One pattern I have observed in a number of students I have worked with is this – their ability to do arithmetic is not necessarily co-related to their ability to solve word problems. It’s remarkable how a student, who is more than equipped with his basic arithmetic skills such as multiplication and division, and can solve a problem presented formally, such as 6000 / 500 = 12, but is all at sea when presented with the problem:
Megan wants to fill a bucket with water. A bucket holds 6 litres. A jug holds 500 millilitres. How many jugs of water does Megan need to fill an empty bucket?
What exactly is going on here? Why is the student unable to make the link between the problem presented with the tools he already has at his disposal? Some of the common patterns I’ve observed so far are:
- The student tries to apply any technique that comes to his/her mind, without thinking through what exactly is being asked. When I ask the student why he/she chose an operation, more often than not, it turns out to be an “instinctive guess”
- The student wants to get to an answer as quickly as possible, and then check with me if he/she got it right. If not, he/she tries another strategy, and checks with me again – just trial and error, with not enough attention to the actual question, but focus on just getting “an” answer.
- The student is unable to understand the question, even after reading it multiple times.
While we can work with the first two scenarios mostly by reassuring the student that the process is more important than the answer, the third point is of particular interest to me: How good is a Maths intervention, when a child is still struggling with “Reading Comprehension” issues?
I recently learned that 92% of 11 to 14 year olds have a reading comprehension age of 8 or below. This figure is beyond shocking, and no wonder students struggle with Maths, or any subjects that require a good understanding of the problem being posed.
As an adult, the material that I find difficult to comprehend are the ones that I’m not yet familiar with. When I chose a new subject area, I take my time to warm up to the terminologies and common knowledge in the domain, and then the subject matter starts making sense to me. I may be being naive here, but I don’t see how that can be different for a child.
Are we missing a trick by providing dry word problems that they can’t relate to, and hence have trouble in comprehending them? In other words, do they really care if Megan fills the bucket or not? What would make them care? Perhaps examples that are relevant to their daily life? On another note, what if relevant examples are not enough by themselves? What if there was a way for them to experience or act on these examples? What if Maths is situated so well in the context, that it’s no longer “Maths as a practice”, but becomes “Maths as an experience“? Is this possible, or practical?
I dare say, Yes! If Rob is at the front with a bucket and a jug, and if Emily is trying to figure out how many trips Rob is going to make from the water tap to the bucket with his jug, she may actually care. She may actually do the Math. If you have jugs of different sizes, and challenge Rob to find the minimum number of trips he would need to fill the bucket up, he might join in the fun as well. And at the end of the exercise, you may not have to ask the students how many jugs would Megan have needed. They know.

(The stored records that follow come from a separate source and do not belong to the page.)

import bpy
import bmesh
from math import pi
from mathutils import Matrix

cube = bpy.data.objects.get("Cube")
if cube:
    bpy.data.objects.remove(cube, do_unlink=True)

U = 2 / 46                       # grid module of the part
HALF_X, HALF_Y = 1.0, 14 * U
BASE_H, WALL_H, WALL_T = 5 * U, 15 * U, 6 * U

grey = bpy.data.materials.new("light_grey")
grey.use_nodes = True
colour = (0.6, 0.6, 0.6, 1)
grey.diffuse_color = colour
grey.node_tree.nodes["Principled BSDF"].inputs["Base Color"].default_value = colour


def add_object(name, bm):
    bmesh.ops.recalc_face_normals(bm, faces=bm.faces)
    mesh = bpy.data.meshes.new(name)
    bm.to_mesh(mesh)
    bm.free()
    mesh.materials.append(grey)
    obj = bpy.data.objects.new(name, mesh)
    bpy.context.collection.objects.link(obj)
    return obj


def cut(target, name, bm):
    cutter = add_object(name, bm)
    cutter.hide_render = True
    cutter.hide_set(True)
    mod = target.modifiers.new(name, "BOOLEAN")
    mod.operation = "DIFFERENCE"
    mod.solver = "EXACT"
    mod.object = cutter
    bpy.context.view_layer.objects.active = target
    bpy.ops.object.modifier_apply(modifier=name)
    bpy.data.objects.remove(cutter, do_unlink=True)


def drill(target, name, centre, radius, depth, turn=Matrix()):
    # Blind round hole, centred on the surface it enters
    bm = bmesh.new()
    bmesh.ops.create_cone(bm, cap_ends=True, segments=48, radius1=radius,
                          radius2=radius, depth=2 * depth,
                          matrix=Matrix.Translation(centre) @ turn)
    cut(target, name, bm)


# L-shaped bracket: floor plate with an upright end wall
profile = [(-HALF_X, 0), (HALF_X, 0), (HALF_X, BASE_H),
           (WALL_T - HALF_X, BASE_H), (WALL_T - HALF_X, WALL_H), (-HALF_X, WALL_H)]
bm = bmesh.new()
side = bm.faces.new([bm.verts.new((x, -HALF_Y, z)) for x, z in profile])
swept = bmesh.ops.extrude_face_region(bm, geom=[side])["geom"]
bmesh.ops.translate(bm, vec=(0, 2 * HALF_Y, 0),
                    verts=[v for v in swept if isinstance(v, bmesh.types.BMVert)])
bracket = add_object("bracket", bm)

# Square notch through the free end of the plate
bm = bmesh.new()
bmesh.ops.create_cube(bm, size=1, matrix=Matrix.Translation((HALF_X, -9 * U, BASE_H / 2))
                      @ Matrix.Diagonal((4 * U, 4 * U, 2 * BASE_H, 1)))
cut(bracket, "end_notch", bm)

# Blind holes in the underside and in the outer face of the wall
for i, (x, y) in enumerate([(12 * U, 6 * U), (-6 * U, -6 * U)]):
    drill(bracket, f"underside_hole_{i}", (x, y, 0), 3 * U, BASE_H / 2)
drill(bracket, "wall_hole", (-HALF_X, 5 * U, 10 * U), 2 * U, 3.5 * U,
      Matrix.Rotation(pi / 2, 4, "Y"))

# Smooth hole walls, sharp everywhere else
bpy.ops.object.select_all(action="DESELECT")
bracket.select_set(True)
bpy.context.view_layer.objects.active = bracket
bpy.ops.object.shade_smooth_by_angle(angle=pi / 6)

Am I right in thinking the word problems we pose the children may not be suited for their reading comprehension abilities/interests? Are we asking them the right questions?